• INSTRUCTIONS FOR THE TASK: Reproduce word for word the lines between those holding "const sprig = new THREE.Group();" and "const tip = p.clone().add(V(side", inclusive, and nothing else from the data below.

• DATA PROVIDED:
=== Begin Enclosure ===

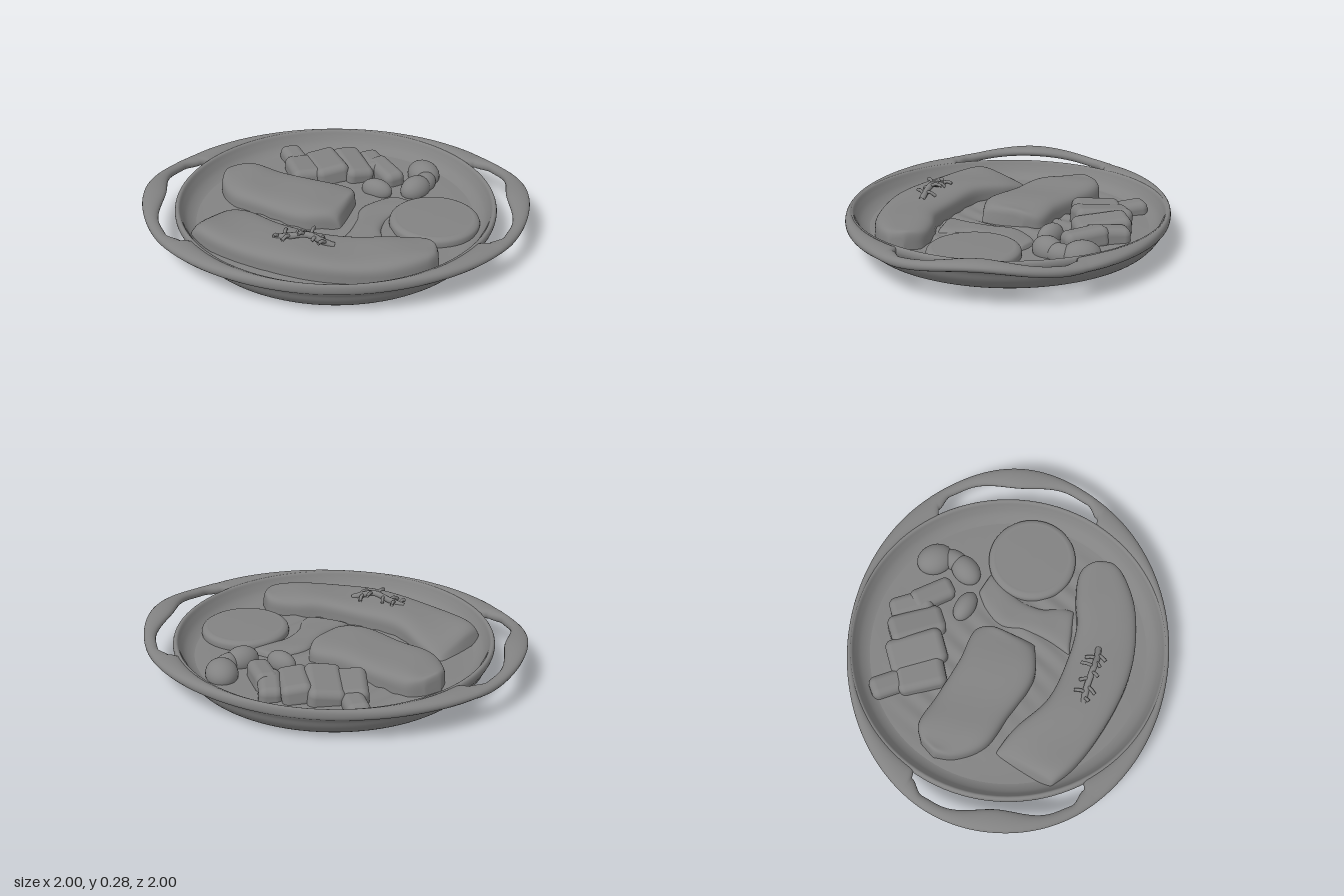
import * as THREE from 'three';
import { mergeVertices } from 'three/addons/utils/BufferGeometryUtils.js';
import { RoundedBoxGeometry } from 'three/addons/geometries/RoundedBoxGeometry.js';

const grey = new THREE.MeshStandardMaterial({ color: 0x828282, side: THREE.DoubleSide });
const V = (x, y, z) => new THREE.Vector3(x, y, z);

// Smooth surface from fn(u, v), u and v in 0..1
function surface(fn, nu, nv) {
  const pos = [], index = [];
  for (let i = 0; i <= nu; i++)
    for (let j = 0; j <= nv; j++) pos.push(...fn(i / nu, j / nv));
  for (let i = 0; i < nu; i++)
    for (let j = 0; j < nv; j++) {
      const a = i * (nv + 1) + j, b = a + nv + 1;
      index.push(a, b, a + 1, b, b + 1, a + 1);
    }
  let g = new THREE.BufferGeometry();
  g.setAttribute('position', new THREE.Float32BufferAttribute(pos, 3));
  g.setIndex(index);
  g = mergeVertices(g, 1e-5);
  g.computeVertexNormals();
  return g;
}

// Smoothstep interpolation through [position, value] keys
function keyed(keys, d) {
  for (let i = 1; i < keys.length; i++) {
    const [a, va] = keys[i - 1], [b, vb] = keys[i];
    if (d <= b) return va + (vb - va) * THREE.MathUtils.smoothstep(d, a, b);
  }
  return keys[keys.length - 1][1];
}

// Domed slab between two edges; stations are [leftX, leftZ, rightX, rightZ, leftRise, rightRise]
function slab(stations, base, height, power) {
  const left = new THREE.CatmullRomCurve3(stations.map(([x, z, , , rise = 1]) => V(x, rise, z)));
  const right = new THREE.CatmullRomCurve3(stations.map(([, , x, z, , rise = 1]) => V(x, rise, z)));
  return surface((u, v) => {
    const l = left.getPoint(u), r = right.getPoint(u);
    const c = -Math.cos(v * Math.PI), s = Math.max(0, Math.sin(v * Math.PI));
    const k = 0.5 + 0.5 * Math.sign(c) * Math.abs(c) ** 0.6;
    const end = Math.sqrt(Math.max(0, 1 - Math.abs(2 * u - 1) ** 18));
    const wave = (1 + 0.035 * Math.sin(u * 17 + k * 4)) * (l.y + (r.y - l.y) * k);
    return [l.x + (r.x - l.x) * k, base + height * end * wave * s ** power, l.z + (r.z - l.z) * k];
  }, 64, 28);
}

export function createModel() {
  const model = new THREE.Group();
  const add = (name, geometry, parent = model) => {
    const m = new THREE.Mesh(geometry, grey);
    m.name = name;
    parent.add(m);
    return m;
  };

  // Pan body: flat base, rounded wall, hollow inside
  const profile = new THREE.SplineCurve([
    [0.74, 0.002], [0.81, 0.025], [0.858, 0.075], [0.88, 0.12], [0.895, 0.145], [0.906, 0.175],
    [0.9, 0.199], [0.882, 0.2], [0.866, 0.17], [0.838, 0.13], [0.79, 0.1], [0.72, 0.088],
  ].map(p => new THREE.Vector2(...p))).getPoints(44);
  add('panBody', new THREE.LatheGeometry(
    [new THREE.Vector2(0, 0), new THREE.Vector2(0.7, 0), ...profile, new THREE.Vector2(0, 0.085)], 96));

  // Oval rim around the round pan, opened at both ends into raised loop handles with broad grips
  const inner = [[0, 0.96], [16, 1.002], [24, 0.99], [30, 0.935], [31.5, 0.885], [90, 0.88]];
  const level = [[0, 0.228], [28, 0.182], [90, 0.176]];
  const half = [[0, 0.028], [20, 0.026], [40, 0.032], [90, 0.031]];
  add('rimAndHandles', surface((u, v) => {
    const deg = u * 360, d = Math.abs(((deg + 45) % 180) - 90);
    const a = d * Math.PI / 180;
    const ro = 1 / Math.hypot(Math.cos(a) / 1.087, Math.sin(a) / 0.908), ri = keyed(inner, d);
    const t = u * Math.PI * 2, f = -v * Math.PI * 2;
    const r = (ro + ri) / 2 + (ro - ri) / 2 * Math.cos(f);
    const y = keyed(level, d) + keyed(half, d) * Math.sign(Math.sin(f)) * Math.abs(Math.sin(f)) ** 0.9;
    return [r * Math.cos(t), y, r * Math.sin(t)];
  }, 360, 20));

  // Rippled sauce floor
  add('sauce', surface((u, v) => {
    const r = u * 0.79, t = -v * Math.PI * 2, x = r * Math.cos(t), z = r * Math.sin(t);
    const fade = 1 - u ** 4;
    const y = 0.1 + fade * (0.006 * Math.sin(z * 55 + 2 * Math.sin(x * 5)) * Math.cos(x * 3) + 0.006 * Math.sin(x * 9 + z * 4));
    return [x, y, z];
  }, 60, 96));

  // Low bank of sauce between the fillets and the slice
  add('sauceFold', slab([
    [-0.08, 0.44, -0.26, 0.24], [-0.01, 0.39, -0.1, 0.2], [0.05, 0.31, 0.02, 0.14],
    [0.17, 0.25, 0.14, 0.06], [0.32, 0.24, 0.26, 0.06], [0.42, 0.23, 0.38, 0.1],
  ], 0.085, 0.04, 0.7));

  // Long curved fillet, sloping down at its back inner corner, and broad central fillet
  add('curvedFillet', slab([
    [-0.765, -0.37, -0.42, -0.475, 1.05, 0.35], [-0.77, -0.2, -0.385, -0.28, 1.04, 0.8], [-0.72, 0.06, -0.38, -0.03],
    [-0.61, 0.35, -0.28, 0.2], [-0.48, 0.54, -0.16, 0.38], [-0.29, 0.71, -0.03, 0.49],
    [-0.1, 0.79, 0.07, 0.62], [0, 0.79, 0.05, 0.74],
  ], 0.08, 0.13, 0.36));
  add('centralFillet', slab([
    [-0.21, -0.735, -0.11, -0.735], [-0.3, -0.65, -0.02, -0.68], [-0.36, -0.48, 0.04, -0.5],
    [-0.31, -0.27, 0.12, -0.26], [-0.235, -0.01, 0.2, -0.07], [-0.085, 0.13, 0.14, 0.02],
  ], 0.08, 0.125, 0.4));

  // Round vegetable slice
  const slice = new THREE.SplineCurve([
    [0.252, 0], [0.254, 0.03], [0.248, 0.05], [0.228, 0.062], [0.2, 0.063], [0.1, 0.066], [0, 0.067],
  ].map(p => new THREE.Vector2(...p))).getPoints(30);
  add('roundSlice', new THREE.LatheGeometry(slice, 56)).position.set(0.32, 0.085, 0.465);

  // Diced chunks in a staggered row: x, z, width, length, turn, top
  const chunks = new THREE.Group();
  chunks.name = 'dicedChunks';
  model.add(chunks);
  [
    [0.2, -0.48, 0.19, 0.28, -0.5, 0.18], [0.27, -0.63, 0.13, 0.26, -0.35, 0.165],
    [0.32, -0.41, 0.2, 0.33, -0.45, 0.195], [0.44, -0.31, 0.17, 0.32, -0.42, 0.19],
    [0.56, -0.25, 0.13, 0.25, -0.45, 0.18], [0.53, -0.12, 0.13, 0.26, -0.25, 0.185],
  ].forEach(([x, z, w, l, turn, top], i) => {
    const m = add('chunk', new RoundedBoxGeometry(w, top - 0.06, l, 5, 0.042), chunks);
    m.position.set(x, (top + 0.06) / 2, z);
    m.rotation.set(0.08 * (i % 2 ? 1 : -1), turn, 0.08 * (i % 3 - 1));
  });

  // Small mushroom lobes: x, z, half sizes, turn
  const lobes = new THREE.Group();
  lobes.name = 'mushrooms';
  model.add(lobes);
  [
    [0.355, -0.02, 0.058, 0.065, 0.095, 0.3], [0.525, 0.13, 0.1, 0.075, 0.075, 0],
    [0.695, 0.04, 0.09, 0.08, 0.11, -0.3], [0.62, 0.12, 0.09, 0.06, 0.06, 0.4],
  ].forEach(([x, z, a, b, c, turn]) => {
    const m = add('mushroomLobe', new THREE.SphereGeometry(1, 28, 18), lobes);
    m.scale.set(a, b, c);
    m.position.set(x, 0.118, z);
    m.rotation.y = turn;
  });

  // Herb sprig lying on the curved fillet
  const sprig = new THREE.Group();
  sprig.name = 'herbSprig';
  model.add(sprig);
  const stem = new THREE.CatmullRomCurve3([
    V(-0.54, 0.205, 0.08), V(-0.49, 0.225, 0.15), V(-0.44, 0.25, 0.24), V(-0.4, 0.225, 0.31), V(-0.36, 0.2, 0.36),
  ]);
  add('stem', new THREE.TubeGeometry(stem, 30, 0.018, 8), sprig);
  for (let i = 0; i < 9; i++) {
    const side = i % 2 ? 1 : -1, p = stem.getPoint(0.08 + i * 0.095);
    const tip = p.clone().add(V(side * (0.035 + 0.014 * (i % 3)), 0.02 - 0.012 * (i % 4), -0.02 * side - 0.02));
    const bend = p.clone().lerp(tip, 0.5).add(V(0, 0.012, 0));
    add('leaf', new THREE.TubeGeometry(new THREE.CatmullRomCurve3([p, bend, tip]), 8, 0.01, 6), sprig);
  }
  return model;
}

=== End Enclosure ===

• ANSWER SECTION:
  const sprig = new THREE.Group();
  sprig.name = 'herbSprig';
  model.add(sprig);
  const stem = new THREE.CatmullRomCurve3([
    V(-0.54, 0.205, 0.08), V(-0.49, 0.225, 0.15), V(-0.44, 0.25, 0.24), V(-0.4, 0.225, 0.31), V(-0.36, 0.2, 0.36),
  ]);
  add('stem', new THREE.TubeGeometry(stem, 30, 0.018, 8), sprig);
  for (let i = 0; i < 9; i++) {
    const side = i % 2 ? 1 : -1, p = stem.getPoint(0.08 + i * 0.095);
    const tip = p.clone().add(V(side * (0.035 + 0.014 * (i % 3)), 0.02 - 0.012 * (i % 4), -0.02 * side - 0.02));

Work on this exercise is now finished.